His first assignment – photographing a ticket for an ASP story about parking policies – went well. But during the second, which called for Kuwayama to “batch develop a week’s worth of film for everyone else’s assignments, I ruined everyone’s film. It wasn’t a very auspicious start.” Things improved, however, as he began photographing “sports, fashion, portraits, news, music, architecture, landscapes, parties, and anything and everything else. But the most basic thematic thread that interested me was life around me, and the people I encountered.”
Kuwayama was also an intern for Gary Gold, B.S.’70. The professional photographer “was really important to me and to many others who passed through Albany.
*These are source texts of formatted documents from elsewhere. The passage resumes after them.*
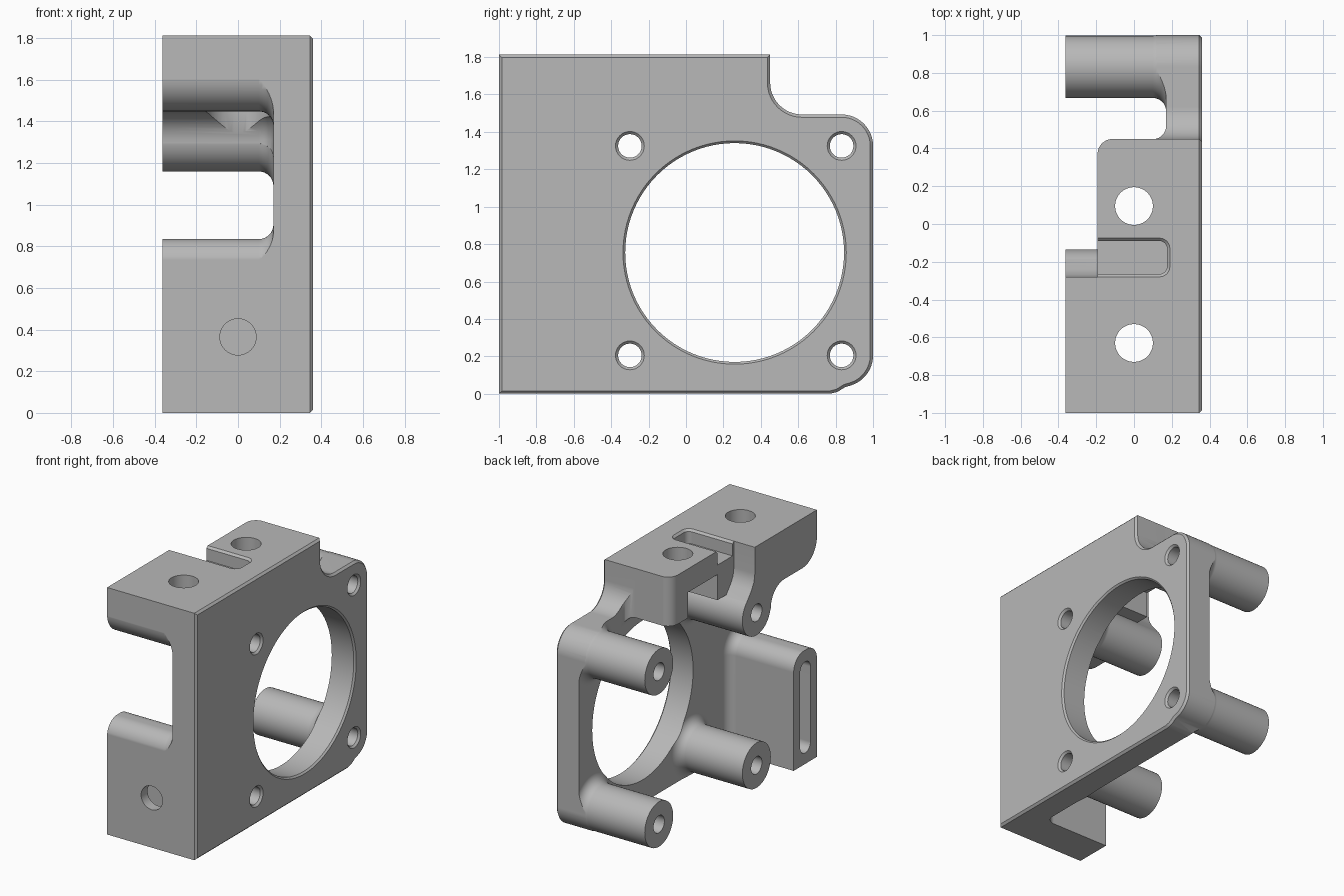
import bpy, bmesh
from math import sin, cos, pi, radians
from mathutils import Vector

if "Cube" in bpy.data.objects:
    bpy.data.objects.remove(bpy.data.objects["Cube"])

gray = bpy.data.materials.new("plain gray")
gray.use_nodes = True
gray.diffuse_color = (0.48, 0.48, 0.48, 1)
gray.node_tree.nodes["Principled BSDF"].inputs["Base Color"].default_value = (0.48, 0.48, 0.48, 1)

MAP = {"x": lambda u, v, w: (w, u, v),
       "y": lambda u, v, w: (u, w, v),
       "z": lambda u, v, w: (u, v, w)}


def arc(cu, cv, r, a0, a1, n=12):
    return [(cu + r * cos(radians(a0 + (a1 - a0) * i / n)),
             cv + r * sin(radians(a0 + (a1 - a0) * i / n))) for i in range(n + 1)]


def circle(cu, cv, r, n=48):
    return arc(cu, cv, r, 0, 360 - 360 / n, n - 1)


def rect(u0, u1, v0, v1):
    return [(u0, v0), (u1, v0), (u1, v1), (u0, v1)]


def offset(pts, d):
    # Grow a counter-clockwise outline by d with mitred corners
    out = []
    for i, p in enumerate(pts):
        a = (Vector(p) - Vector(pts[i - 1])).normalized()
        b = (Vector(pts[(i + 1) % len(pts)]) - Vector(p)).normalized()
        na, nb = Vector((a.y, -a.x)), Vector((b.y, -b.x))
        out.append(Vector(p) + (na + nb) * (d / max(0.3, 1 + na.dot(nb))))
    return out


def loft(name, pts, rings, axis="x"):
    # Solid through copies of an outline at (position, growth) rings
    area = sum(pts[i - 1][0] * p[1] - p[0] * pts[i - 1][1] for i, p in enumerate(pts))
    pts = pts if area > 0 else pts[::-1]
    bm = bmesh.new()
    loops = [[bm.verts.new(MAP[axis](q[0], q[1], w)) for q in offset(pts, d)] for w, d in rings]
    n = len(pts)
    for lo, hi in zip(loops, loops[1:]):
        for i in range(n):
            bm.faces.new((lo[i - 1], lo[i], hi[i], hi[i - 1]))
    bm.faces.new(loops[0])
    bm.faces.new(loops[-1])
    bmesh.ops.recalc_face_normals(bm, faces=bm.faces)
    mesh = bpy.data.meshes.new(name)
    bm.to_mesh(mesh)
    bm.free()
    mesh.materials.append(gray)
    ob = bpy.data.objects.new(name, mesh)
    bpy.context.collection.objects.link(ob)
    return ob


def combine(target, tool, operation):
    mod = target.modifiers.new("combine", "BOOLEAN")
    mod.operation, mod.solver, mod.object = operation, "EXACT", tool
    bpy.context.view_layer.objects.active = target
    bpy.ops.object.modifier_apply(modifier=mod.name)
    bpy.data.objects.remove(tool)


END, INNER, FACE, R = -0.363, 0.17, 0.36, 0.07


def flared(name, pts, start=-0.45):
    # Body standing on the plate with a concave fillet at its root
    steps = [k / 8 * pi / 2 for k in range(9)]
    root = [(INNER - R + R * sin(a), R * (1 - cos(a))) for a in steps]
    return loft(name, pts, [(start, 0)] + root + [(0.25, R)])


posts = [(y, z) for y in (-0.3, 0.832) for z in (0.205, 1.325)]

# Oversized plate, later trimmed to the outline
bracket = loft("motor_bracket", rect(-1.2, 1.2, -0.2, 2.0), [(INNER, 0), (0.45, 0)])

# Four screw posts
for y, z in posts:
    combine(bracket, flared("post", circle(y, z, 0.165)), "UNION")

# Front part of the top flange, blended into the upper post
front_flange = ([(-1.001, 1.9)] + arc(-0.83, 1.62, 0.171, 180, 270)
                + arc(-0.62, 1.294, 0.155, 90, 0)
                + [(-0.3, 1.29), (-0.16, 1.38), (-0.19, 1.45), (-0.24, 1.51),
                   (-0.27, 1.56), (-0.28, 1.62), (-0.28, 1.9)])
combine(bracket, flared("front_flange", front_flange), "UNION")

# Narrower rear part of the top flange
combine(bracket, flared("rear_flange", rect(-0.36, 0.449, 1.452, 1.92), -0.193), "UNION")

# Lower mounting lug with rounded top
lug = [(-1.001, -0.1), (-0.73, -0.1)] + arc(-0.845, 0.72, 0.115, 0, 90) + arc(-0.886, 0.72, 0.115, 90, 180)
combine(bracket, flared("lower_lug", lug), "UNION")

# Trim everything to the side outline, with a chamfered outer face
outline = ([(-1, 0), (0.77, 0), (0.81, 0.01), (0.85, 0.035)]
           + arc(0.832, 0.205, 0.168, -72, 0) + arc(0.832, 1.325, 0.168, 0, 90)
           + arc(0.62, 1.663, 0.17, 270, 180) + [(0.45, 1.813), (-1, 1.813)])
combine(bracket, loft("outline", outline, [(END, 0), (FACE - 0.015, 0), (FACE, -0.015)]), "INTERSECT")


def cut(pts, rings, axis="x"):
    combine(bracket, loft("cutter", pts, rings, axis), "DIFFERENCE")


# Large bore and screw holes, chamfered on the outer face
cut(circle(0.26, 0.755, 0.585, 96), [(-0.1, 0), (FACE - 0.012, 0), (FACE + 0.012, 0.024)])
for y, z in posts:
    cut(circle(y, z, 0.063, 32), [(-0.5, 0), (FACE - 0.014, 0), (FACE + 0.01, 0.024)])

# Rounded rear corner of the top flange
cut([(-0.25, 0.5), (-0.25, 0.37)] + arc(-0.113, 0.37, 0.08, 180, 90) + [(-0.113, 0.5)],
    [(1.4, 0), (1.9, 0)], "z")

# Nut pocket below the rear flange and spot face below the front one
cut(rect(-0.3, 0.1, -0.09, 0.25), [(1.3, 0), (1.64, 0)], "z")
cut(circle(0, -0.63, 0.157), [(1.2, 0), (1.455, 0)], "z")

# Bolt holes through the top flange
for y in (-0.63, 0.095):
    cut(circle(0, y, 0.1), [(1.3, 0), (1.9, 0)], "z")

# Shallow chamfered recess on top
recess = ([(-0.4, -0.265), (-0.195, -0.265)] + arc(0.135, -0.225, 0.04, -90, 0, 6)
          + arc(0.135, -0.13, 0.04, 0, 90, 6) + [(-0.195, -0.09), (-0.4, -0.09)])
recess = [(max(u, -0.21), v) for u, v in recess if u > -0.3]
cut(recess, [(1.71, 0), (1.798, 0), (1.828, 0.03)], "z")

# Nut slot in the lug end and its bolt hole from the front
slot = arc(-0.865, 0.14, 0.06, 180, 360) + arc(-0.865, 0.69, 0.06, 0, 180)
cut(slot, [(-0.4, 0), (0.1, 0)])
cut(circle(0, 0.365, 0.087), [(-1.1, 0), (-0.86, 0)], "y")

# Smooth curved areas, keep machined edges crisp
bpy.ops.object.select_all(action="DESELECT")
bracket.select_set(True)
bpy.context.view_layer.objects.active = bracket
bpy.ops.object.shade_smooth_by_angle(angle=radians(30))
weighted = bracket.modifiers.new("weighted_normals", "WEIGHTED_NORMAL")
weighted.keep_sharp = True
He was sort of a mentor, patron saint and bail bondsman, all rolled into one,” noted Kuwayama.
"I'm not interested in producing compositions of tragedies; I want to unravel them and work toward solutions."
After receiving his bachelor’s degree in art, Kuwayama remained in Albany and freelanced for the weekly Metroland, supplementing his income by washing dishes at a Mexican restaurant. When he moved back to New York, he did construction, worked in a type shop, filed slides at a photojournalism agency, and “did darkroom work for people who actually had careers as ‘working photographers.’ I’ve never had a staff job anywhere. Freelancing wasn’t a decision; it was just what was available to me.”
For his Fall 2010 project, Basetrack (www.basetrack.org or www.facebook.com/basetrack), Kuwayama employed “photography and social media, tactically and strategically,” in an attempt “to inject Afghanistan deeper into the public consciousness. The intention is to use photographs to draw viewers into contact with unfamiliar ideas and sources of information. I’m not trying to convey a specific message so much as I’m trying to disrupt a disconnect between the American people and the longest war in U.S. history. If we’re going to spend $100 billion a year on a decade-long war and deploy 100,000 troops to the other side of the planet, we should do it with a lot more thought and consideration than we have so far.”
For the time being, at least, Kuwayama will continue to cover the “conflicted regions and crisis situations” he documents so well. “I have no idea what’s around the corner, or what I’ll be doing a year from now. I’m ready to move on, but I’m also deeply invested in what’s become a very personal story.”